_Work instruction_
Every line of the entries below from the one containing "const positions = [];" to the one containing "if (i === ROCK.length - 1) return;", both ends included, must be written out exactly. No other line belongs in the answer.

----------------------------------------

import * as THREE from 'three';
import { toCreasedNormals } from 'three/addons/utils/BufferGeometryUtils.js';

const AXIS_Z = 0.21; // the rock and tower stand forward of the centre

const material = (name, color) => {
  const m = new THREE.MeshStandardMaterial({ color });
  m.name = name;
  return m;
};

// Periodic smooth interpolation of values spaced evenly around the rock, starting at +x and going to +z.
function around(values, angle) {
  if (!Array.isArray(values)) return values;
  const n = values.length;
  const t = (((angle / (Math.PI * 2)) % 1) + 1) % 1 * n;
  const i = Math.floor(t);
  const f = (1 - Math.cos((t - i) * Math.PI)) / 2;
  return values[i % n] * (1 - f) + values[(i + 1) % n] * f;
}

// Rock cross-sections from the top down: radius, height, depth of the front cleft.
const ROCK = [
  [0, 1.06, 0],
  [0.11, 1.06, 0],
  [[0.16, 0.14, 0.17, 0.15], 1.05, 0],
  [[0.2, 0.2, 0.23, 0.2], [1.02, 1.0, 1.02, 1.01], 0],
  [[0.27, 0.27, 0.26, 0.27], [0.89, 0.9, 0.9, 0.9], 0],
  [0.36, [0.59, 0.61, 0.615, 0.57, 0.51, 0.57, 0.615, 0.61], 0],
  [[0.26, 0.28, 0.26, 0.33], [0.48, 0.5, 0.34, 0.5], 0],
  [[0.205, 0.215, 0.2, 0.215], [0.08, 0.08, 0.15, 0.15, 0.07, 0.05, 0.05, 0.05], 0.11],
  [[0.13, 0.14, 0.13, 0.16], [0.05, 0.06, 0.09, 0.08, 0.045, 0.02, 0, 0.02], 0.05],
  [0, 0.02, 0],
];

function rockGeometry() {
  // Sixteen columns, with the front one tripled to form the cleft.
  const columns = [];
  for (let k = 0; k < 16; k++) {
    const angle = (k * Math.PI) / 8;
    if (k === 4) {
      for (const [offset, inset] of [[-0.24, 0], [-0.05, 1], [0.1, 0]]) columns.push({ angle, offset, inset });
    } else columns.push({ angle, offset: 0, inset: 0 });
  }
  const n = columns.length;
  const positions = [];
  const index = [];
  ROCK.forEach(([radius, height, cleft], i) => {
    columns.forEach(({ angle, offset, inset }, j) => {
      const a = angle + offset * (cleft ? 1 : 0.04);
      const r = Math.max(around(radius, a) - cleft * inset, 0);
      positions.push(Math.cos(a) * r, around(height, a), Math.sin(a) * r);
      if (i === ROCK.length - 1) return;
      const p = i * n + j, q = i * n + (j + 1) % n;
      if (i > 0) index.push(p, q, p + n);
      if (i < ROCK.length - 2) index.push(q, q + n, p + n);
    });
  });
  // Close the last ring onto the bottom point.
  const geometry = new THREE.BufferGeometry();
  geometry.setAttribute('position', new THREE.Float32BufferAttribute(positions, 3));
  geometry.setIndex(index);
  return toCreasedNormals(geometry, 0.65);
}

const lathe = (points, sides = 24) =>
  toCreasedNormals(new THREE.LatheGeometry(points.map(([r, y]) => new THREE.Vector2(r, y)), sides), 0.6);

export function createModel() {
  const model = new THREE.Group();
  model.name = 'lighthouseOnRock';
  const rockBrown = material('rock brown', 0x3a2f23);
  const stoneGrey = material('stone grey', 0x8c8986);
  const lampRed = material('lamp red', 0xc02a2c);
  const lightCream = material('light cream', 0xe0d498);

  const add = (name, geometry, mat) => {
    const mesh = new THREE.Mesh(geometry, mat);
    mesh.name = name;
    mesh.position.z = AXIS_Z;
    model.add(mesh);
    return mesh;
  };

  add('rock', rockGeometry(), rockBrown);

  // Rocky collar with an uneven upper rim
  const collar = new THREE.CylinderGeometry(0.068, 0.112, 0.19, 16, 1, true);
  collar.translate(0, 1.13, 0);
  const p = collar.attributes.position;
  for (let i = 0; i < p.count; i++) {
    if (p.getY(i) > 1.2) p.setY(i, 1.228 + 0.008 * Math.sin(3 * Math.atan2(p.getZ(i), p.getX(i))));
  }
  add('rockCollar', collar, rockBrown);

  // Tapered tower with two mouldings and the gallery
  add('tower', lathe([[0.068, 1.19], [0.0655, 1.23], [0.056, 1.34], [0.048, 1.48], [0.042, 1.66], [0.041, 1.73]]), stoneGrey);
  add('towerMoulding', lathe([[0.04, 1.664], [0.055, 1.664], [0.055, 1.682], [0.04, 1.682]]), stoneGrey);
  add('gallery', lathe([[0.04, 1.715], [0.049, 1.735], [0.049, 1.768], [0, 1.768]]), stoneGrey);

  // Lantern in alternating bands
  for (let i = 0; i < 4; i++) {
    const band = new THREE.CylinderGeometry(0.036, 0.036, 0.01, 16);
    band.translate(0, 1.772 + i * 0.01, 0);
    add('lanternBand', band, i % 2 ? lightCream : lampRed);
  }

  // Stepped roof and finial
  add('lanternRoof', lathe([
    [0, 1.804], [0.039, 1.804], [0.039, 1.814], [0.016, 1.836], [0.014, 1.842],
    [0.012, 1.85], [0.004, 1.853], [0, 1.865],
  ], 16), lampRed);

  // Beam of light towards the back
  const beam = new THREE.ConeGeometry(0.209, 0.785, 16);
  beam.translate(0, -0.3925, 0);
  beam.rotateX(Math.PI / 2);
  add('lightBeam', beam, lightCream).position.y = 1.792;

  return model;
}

----------------------------------------

_Answer_
  const positions = [];
  const index = [];
  ROCK.forEach(([radius, height, cleft], i) => {
    columns.forEach(({ angle, offset, inset }, j) => {
      const a = angle + offset * (cleft ? 1 : 0.04);
      const r = Math.max(around(radius, a) - cleft * inset, 0);
      positions.push(Math.cos(a) * r, around(height, a), Math.sin(a) * r);
      if (i === ROCK.length - 1) return;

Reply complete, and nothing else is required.